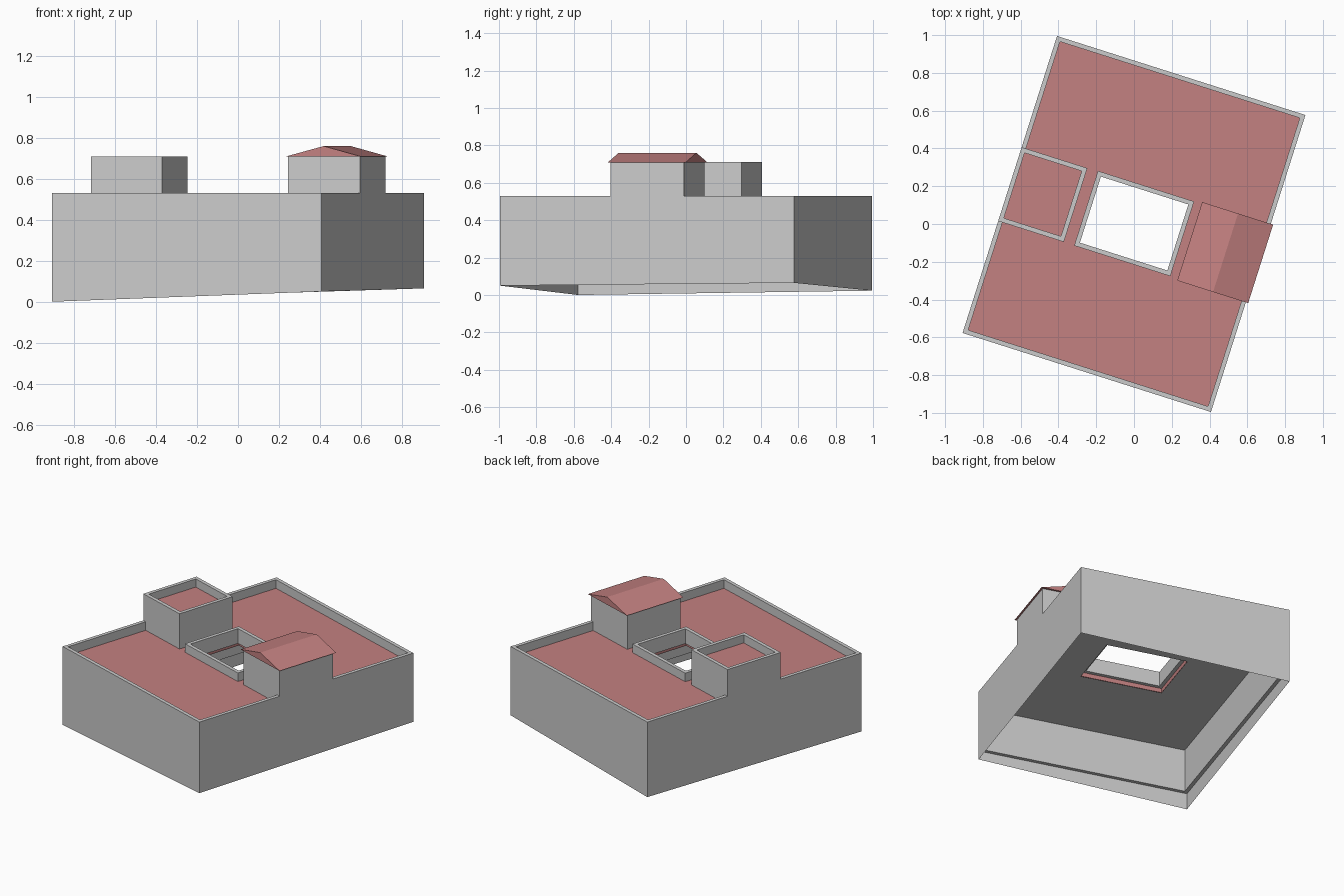
import bpy, bmesh, math

if "Cube" in bpy.data.objects:
    bpy.data.objects.remove(bpy.data.objects["Cube"])

ANGLE = math.radians(-17.65)   # whole building is turned on plan
T = 0.024                      # wall thickness
ROOF, CEIL, TOP = 0.472, 0.40, 0.53

red = bpy.data.materials.new("roof_red")
red.diffuse_color = (0.55, 0.22, 0.22, 1)
red.use_nodes = True
red.node_tree.nodes["Principled BSDF"].inputs["Base Color"].default_value = red.diffuse_color


def rect(r, z, inset=0.0):
    """Four corners of a rectangle (u0, v0, u1, v1); z is one height or four."""
    u0, v0, u1, v1 = r
    zs = z if isinstance(z, (list, tuple)) else [z] * 4
    i = inset
    pts = [(u0 + i, v0 + i), (u1 - i, v0 + i), (u1 - i, v1 - i), (u0 + i, v1 - i)]
    return [(x, y, h) for (x, y), h in zip(pts, zs)]


def loft(name, loops, mat=None, closed=False, cap=False):
    """Join successive loops with quads; optionally close the strip or cap the ends."""
    bm = bmesh.new()
    rows = [[bm.verts.new(p) for p in loop] for loop in loops]
    pairs = list(zip(rows, rows[1:]))
    if closed:
        pairs.append((rows[-1], rows[0]))
    for a, b in pairs:
        n = len(a)
        for k in range(n):
            bm.faces.new((a[k], a[(k + 1) % n], b[(k + 1) % n], b[k]))
    if cap:
        bm.faces.new(rows[0][::-1])
        bm.faces.new(rows[-1])
    if closed or cap:
        bmesh.ops.recalc_face_normals(bm, faces=bm.faces)
    me = bpy.data.meshes.new(name)
    bm.to_mesh(me)
    bm.free()
    ob = bpy.data.objects.new(name, me)
    ob.rotation_euler.z = ANGLE
    bpy.context.collection.objects.link(ob)
    if mat:
        me.materials.append(mat)
    return ob


def wall_ring(name, r, z0, z1):
    return loft(name, [rect(r, z0), rect(r, z1), rect(r, z1, T), rect(r, z0, T)], closed=True)


BODY = (-0.69, -0.825, 0.69, 0.825)
COURT = (-0.267, -0.205, 0.267, 0.21)
TOWER = (-0.69, -0.203, -0.325, 0.207)
HOUSE = (0.322, -0.205, 0.69, 0.207)

# main walls with parapet, and skirt following the sloping ground
wall_ring("outer_walls", BODY, 0.11, TOP)
loft("ground_skirt", [rect(BODY, [0.0, 0.05, 0.065, 0.023]), rect(BODY, 0.11)])

# courtyard parapet around the opening
wall_ring("courtyard_parapet", COURT, 0.43, TOP)

# flat main roof with opening, grey ceiling beneath
loft("main_roof", [rect(BODY, CEIL + 0.001, T), rect(BODY, ROOF, T),
                   rect(COURT, ROOF), rect(COURT, CEIL + 0.001)], red)
loft("ceiling", [rect(COURT, CEIL), rect(BODY, CEIL, T)])

# flat-roofed tower with its own parapet
wall_ring("tower_walls", TOWER, 0.41, 0.71)
loft("tower_roof", [rect(TOWER, 0.62, T), rect(TOWER, 0.655, T)], red, cap=True)

# gabled roof house: walls and overhanging pitched roof
loft("house_walls", [rect(HOUSE, 0.41), rect(HOUSE, 0.71)], cap=True)
gable = [(0.309, 0.708), (0.703, 0.708), (0.508, 0.76)]
loft("gable_roof", [[(u, v, z) for u, z in gable] for v in (-0.216, 0.22)], red, cap=True)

= Task instructions =
Locate the lines above that hold the word "BODY". Show every one of them.

= Reply =
BODY = (-0.69, -0.825, 0.69, 0.825)
wall_ring("outer_walls", BODY, 0.11, TOP)
loft("ground_skirt", [rect(BODY, [0.0, 0.05, 0.065, 0.023]), rect(BODY, 0.11)])
loft("main_roof", [rect(BODY, CEIL + 0.001, T), rect(BODY, ROOF, T),
loft("ceiling", [rect(COURT, CEIL), rect(BODY, CEIL, T)])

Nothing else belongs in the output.